The energy and media around Mr. Trump and Dr. Carson, the strong debating skills, personal story and charisma of Marco Rubio and the oddly persistent support for Ted Cruz has made this race tougher for Mr. Bush than might be expected, but it is easy to overlook some of the breaks he has gotten. Scott Walker, who six months ago seemed like the biggest challenger to Mr. Bush from the electable wing of the party, proved an even worse candidate than Mr. Bush and quickly dropped out of the race. Rand Paul has similarly failed to carve out support from the party’s libertarian wing. Additionally, John Kasich who like Mr. Bush, is a genial, middle-aged, establishment conservative with governance experience, got in the race so late that he has been unable to mount much of a campaign.
As of the last campaign finance filing, which included money raised through the end of September, Mr. Bush had just over ten million dollars cash on hand. While this is less than Ted Cruz, Dr. Carson, Mr. Rubio, and Mr. Trump, it is still enough to run a strong campaign. The former Florida governor had built a campaign around the assumption that he needed structure because he was going to be in the race for long haul, but that has to change. Now, Mr. Bush needs to start spending that money on television ads and other direct ways to contact voters because he has been otherwise unable to make a strong impression on voters. If he does not do that in the next few weeks, he will not be able to climb back into the polls. This will mean changing his campaign structure and plans, but if he does not start spending that money and get back in the race in Iowa and New Hampshire soon, he will have no campaign left at all.
Mr. Bush needs to find a way to quickly inject some energy and support into his waning campaign and boost his correspondingly dismal poll numbers. But if he can do that and buy some more time, the scenario where he is the nominee is still not hard to imagine. The next few weeks will be critical and if things do not go well, Jeb will be home in Florida, or maybe Kennebunkport for a very relaxed Thanksgiving weekend.

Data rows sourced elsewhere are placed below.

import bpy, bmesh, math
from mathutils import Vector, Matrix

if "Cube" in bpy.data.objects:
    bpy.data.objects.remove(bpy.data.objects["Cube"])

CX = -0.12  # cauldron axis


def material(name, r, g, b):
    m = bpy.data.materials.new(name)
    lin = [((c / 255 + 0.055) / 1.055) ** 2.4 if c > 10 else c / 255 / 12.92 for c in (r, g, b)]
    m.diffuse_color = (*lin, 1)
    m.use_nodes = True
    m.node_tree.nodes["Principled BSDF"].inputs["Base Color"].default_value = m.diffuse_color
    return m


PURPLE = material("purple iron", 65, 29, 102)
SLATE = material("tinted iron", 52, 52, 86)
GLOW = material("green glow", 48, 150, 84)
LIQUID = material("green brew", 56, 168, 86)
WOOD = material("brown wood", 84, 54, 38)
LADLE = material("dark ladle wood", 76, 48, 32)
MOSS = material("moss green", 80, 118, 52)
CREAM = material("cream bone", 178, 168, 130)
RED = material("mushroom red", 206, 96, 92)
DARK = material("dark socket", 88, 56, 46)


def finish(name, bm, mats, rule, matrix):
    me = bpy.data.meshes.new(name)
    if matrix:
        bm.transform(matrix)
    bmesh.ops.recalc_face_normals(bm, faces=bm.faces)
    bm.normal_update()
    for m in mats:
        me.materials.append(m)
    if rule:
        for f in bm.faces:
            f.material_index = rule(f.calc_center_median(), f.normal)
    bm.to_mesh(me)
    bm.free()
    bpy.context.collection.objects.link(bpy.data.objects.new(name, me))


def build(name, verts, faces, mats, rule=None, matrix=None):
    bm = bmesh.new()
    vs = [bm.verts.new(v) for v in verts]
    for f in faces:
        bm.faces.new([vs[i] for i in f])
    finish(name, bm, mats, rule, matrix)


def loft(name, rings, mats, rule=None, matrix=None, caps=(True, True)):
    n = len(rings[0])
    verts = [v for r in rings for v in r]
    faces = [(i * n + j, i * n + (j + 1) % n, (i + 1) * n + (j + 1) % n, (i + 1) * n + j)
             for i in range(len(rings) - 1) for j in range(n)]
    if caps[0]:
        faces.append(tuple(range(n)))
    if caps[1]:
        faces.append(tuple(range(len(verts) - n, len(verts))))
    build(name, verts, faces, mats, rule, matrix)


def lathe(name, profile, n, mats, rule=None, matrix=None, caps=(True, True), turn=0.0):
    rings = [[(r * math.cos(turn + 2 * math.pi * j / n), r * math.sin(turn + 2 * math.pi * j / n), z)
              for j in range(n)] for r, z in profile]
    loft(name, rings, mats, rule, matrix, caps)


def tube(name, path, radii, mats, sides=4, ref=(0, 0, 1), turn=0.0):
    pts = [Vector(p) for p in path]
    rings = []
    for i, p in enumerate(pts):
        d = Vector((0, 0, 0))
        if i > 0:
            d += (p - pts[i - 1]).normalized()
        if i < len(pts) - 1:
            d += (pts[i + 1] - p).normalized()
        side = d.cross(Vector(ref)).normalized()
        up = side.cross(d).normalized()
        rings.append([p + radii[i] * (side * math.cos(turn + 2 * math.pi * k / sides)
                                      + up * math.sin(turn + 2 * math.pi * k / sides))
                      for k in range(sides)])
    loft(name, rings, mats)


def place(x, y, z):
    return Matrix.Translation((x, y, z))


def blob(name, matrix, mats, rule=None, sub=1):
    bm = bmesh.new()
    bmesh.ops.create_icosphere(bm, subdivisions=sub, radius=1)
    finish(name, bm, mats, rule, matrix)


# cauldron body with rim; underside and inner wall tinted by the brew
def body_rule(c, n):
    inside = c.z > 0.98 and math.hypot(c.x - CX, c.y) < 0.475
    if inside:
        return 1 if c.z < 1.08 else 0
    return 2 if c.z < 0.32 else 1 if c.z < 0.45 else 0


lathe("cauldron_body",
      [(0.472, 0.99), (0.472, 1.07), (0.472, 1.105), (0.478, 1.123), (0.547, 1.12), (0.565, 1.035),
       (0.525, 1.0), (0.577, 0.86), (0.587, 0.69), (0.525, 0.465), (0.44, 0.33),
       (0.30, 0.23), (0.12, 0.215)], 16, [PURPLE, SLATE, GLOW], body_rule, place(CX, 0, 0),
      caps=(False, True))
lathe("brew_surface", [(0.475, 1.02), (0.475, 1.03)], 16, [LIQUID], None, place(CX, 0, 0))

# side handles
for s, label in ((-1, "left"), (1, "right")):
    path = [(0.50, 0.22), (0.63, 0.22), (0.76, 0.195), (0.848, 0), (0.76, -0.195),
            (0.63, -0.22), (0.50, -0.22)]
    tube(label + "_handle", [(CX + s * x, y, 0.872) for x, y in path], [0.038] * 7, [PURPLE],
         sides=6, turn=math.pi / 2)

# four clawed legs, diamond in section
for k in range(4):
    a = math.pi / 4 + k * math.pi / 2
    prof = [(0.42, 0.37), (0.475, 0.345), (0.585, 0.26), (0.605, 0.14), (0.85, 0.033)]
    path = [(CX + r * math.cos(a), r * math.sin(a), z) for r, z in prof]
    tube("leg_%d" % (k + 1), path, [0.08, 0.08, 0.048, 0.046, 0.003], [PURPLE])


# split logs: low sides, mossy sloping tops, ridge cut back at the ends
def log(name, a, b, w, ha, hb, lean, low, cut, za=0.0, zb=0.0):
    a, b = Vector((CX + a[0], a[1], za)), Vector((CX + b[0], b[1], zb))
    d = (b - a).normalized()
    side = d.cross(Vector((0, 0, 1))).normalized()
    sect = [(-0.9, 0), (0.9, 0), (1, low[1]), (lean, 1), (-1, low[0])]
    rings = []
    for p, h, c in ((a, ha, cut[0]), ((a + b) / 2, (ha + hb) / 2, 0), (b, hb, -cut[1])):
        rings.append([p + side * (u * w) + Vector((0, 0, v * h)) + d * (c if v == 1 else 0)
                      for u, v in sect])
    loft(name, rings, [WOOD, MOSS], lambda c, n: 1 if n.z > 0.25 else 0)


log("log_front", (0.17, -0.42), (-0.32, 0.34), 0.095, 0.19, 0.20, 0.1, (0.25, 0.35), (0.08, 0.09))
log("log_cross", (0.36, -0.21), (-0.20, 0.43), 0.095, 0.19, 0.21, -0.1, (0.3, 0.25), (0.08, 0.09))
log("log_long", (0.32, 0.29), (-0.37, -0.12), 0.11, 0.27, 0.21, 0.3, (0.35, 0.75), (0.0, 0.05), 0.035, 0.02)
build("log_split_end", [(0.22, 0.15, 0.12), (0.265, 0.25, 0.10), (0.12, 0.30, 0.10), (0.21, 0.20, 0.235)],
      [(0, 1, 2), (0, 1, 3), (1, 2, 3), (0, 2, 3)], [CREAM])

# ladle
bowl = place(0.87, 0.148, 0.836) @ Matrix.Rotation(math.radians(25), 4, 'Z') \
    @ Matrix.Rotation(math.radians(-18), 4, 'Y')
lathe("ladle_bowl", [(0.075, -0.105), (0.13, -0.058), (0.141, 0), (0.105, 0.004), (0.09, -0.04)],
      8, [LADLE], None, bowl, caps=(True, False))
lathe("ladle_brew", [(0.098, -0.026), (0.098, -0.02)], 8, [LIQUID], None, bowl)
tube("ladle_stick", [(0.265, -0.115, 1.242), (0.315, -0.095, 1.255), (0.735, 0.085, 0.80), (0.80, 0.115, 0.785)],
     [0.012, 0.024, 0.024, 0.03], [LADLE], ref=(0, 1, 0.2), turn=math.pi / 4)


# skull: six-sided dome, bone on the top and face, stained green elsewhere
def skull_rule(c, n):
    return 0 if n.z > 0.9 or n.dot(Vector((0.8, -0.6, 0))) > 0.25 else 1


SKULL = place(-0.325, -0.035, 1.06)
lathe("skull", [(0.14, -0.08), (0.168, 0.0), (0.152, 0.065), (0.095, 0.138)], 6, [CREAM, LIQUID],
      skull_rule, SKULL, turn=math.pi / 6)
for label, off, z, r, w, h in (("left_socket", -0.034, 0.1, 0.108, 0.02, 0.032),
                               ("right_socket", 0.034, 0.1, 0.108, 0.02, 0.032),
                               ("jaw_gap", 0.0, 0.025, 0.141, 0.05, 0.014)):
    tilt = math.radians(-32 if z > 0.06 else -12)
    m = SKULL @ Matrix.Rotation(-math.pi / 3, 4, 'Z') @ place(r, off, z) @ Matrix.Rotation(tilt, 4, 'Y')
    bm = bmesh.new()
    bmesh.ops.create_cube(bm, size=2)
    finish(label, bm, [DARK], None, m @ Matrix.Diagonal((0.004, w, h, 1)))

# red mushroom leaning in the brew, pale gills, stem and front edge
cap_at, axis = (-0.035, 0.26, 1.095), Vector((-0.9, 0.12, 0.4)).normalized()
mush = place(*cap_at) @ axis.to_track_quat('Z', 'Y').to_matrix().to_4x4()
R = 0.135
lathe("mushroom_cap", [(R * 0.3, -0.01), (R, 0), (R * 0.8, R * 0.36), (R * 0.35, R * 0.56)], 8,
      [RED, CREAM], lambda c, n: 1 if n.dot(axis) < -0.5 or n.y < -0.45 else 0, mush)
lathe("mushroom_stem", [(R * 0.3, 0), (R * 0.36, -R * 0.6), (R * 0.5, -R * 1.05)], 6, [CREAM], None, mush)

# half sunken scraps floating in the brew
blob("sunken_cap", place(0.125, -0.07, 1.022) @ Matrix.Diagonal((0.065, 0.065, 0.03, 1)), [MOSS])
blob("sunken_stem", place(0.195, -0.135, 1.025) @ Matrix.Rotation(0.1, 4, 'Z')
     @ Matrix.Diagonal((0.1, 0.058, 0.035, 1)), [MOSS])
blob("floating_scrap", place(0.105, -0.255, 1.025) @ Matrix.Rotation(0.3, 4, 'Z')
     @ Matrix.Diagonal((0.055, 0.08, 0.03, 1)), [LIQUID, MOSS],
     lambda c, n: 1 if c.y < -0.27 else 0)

Lincoln Mitchell is national political correspondent at the Observer. Follow him on Twitter @LincolnMitchell
Disclosure: Mr. Trump’s son-in-law, Jared Kushner, is the publisher of Observer Media.